# Exercise directions
What you return should be the lines from the first line of the records below through the line holding "y = sorted((s * HY, s * (HY - 0.02)))", unchanged.

START Material shown

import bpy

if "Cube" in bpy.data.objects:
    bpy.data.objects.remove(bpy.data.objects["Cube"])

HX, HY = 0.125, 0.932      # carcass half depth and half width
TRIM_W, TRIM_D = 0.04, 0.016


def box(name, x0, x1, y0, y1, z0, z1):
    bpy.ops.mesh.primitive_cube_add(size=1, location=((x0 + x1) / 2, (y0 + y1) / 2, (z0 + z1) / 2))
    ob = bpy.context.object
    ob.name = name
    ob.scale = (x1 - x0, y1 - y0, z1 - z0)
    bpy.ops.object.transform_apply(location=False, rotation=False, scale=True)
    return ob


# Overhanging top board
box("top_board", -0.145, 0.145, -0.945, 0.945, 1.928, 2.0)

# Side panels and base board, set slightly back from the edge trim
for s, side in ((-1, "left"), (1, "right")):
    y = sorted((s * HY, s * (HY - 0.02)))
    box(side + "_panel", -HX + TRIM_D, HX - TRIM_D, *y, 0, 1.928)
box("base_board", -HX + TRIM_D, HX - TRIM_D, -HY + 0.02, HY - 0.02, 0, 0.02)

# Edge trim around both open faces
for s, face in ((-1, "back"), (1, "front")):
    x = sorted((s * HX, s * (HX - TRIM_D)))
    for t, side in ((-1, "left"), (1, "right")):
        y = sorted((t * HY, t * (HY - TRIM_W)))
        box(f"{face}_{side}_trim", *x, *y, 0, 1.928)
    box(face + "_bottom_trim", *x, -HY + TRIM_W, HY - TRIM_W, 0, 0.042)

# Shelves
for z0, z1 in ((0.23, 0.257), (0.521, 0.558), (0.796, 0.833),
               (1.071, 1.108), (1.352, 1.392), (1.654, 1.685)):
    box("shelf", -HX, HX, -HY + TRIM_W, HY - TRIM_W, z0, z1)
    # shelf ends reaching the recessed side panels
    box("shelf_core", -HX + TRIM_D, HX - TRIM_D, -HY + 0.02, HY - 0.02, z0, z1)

END Material shown

# Output of the task
import bpy

if "Cube" in bpy.data.objects:
    bpy.data.objects.remove(bpy.data.objects["Cube"])

HX, HY = 0.125, 0.932      # carcass half depth and half width
TRIM_W, TRIM_D = 0.04, 0.016


def box(name, x0, x1, y0, y1, z0, z1):
    bpy.ops.mesh.primitive_cube_add(size=1, location=((x0 + x1) / 2, (y0 + y1) / 2, (z0 + z1) / 2))
    ob = bpy.context.object
    ob.name = name
    ob.scale = (x1 - x0, y1 - y0, z1 - z0)
    bpy.ops.object.transform_apply(location=False, rotation=False, scale=True)
    return ob


# Overhanging top board
box("top_board", -0.145, 0.145, -0.945, 0.945, 1.928, 2.0)

# Side panels and base board, set slightly back from the edge trim
for s, side in ((-1, "left"), (1, "right")):
    y = sorted((s * HY, s * (HY - 0.02)))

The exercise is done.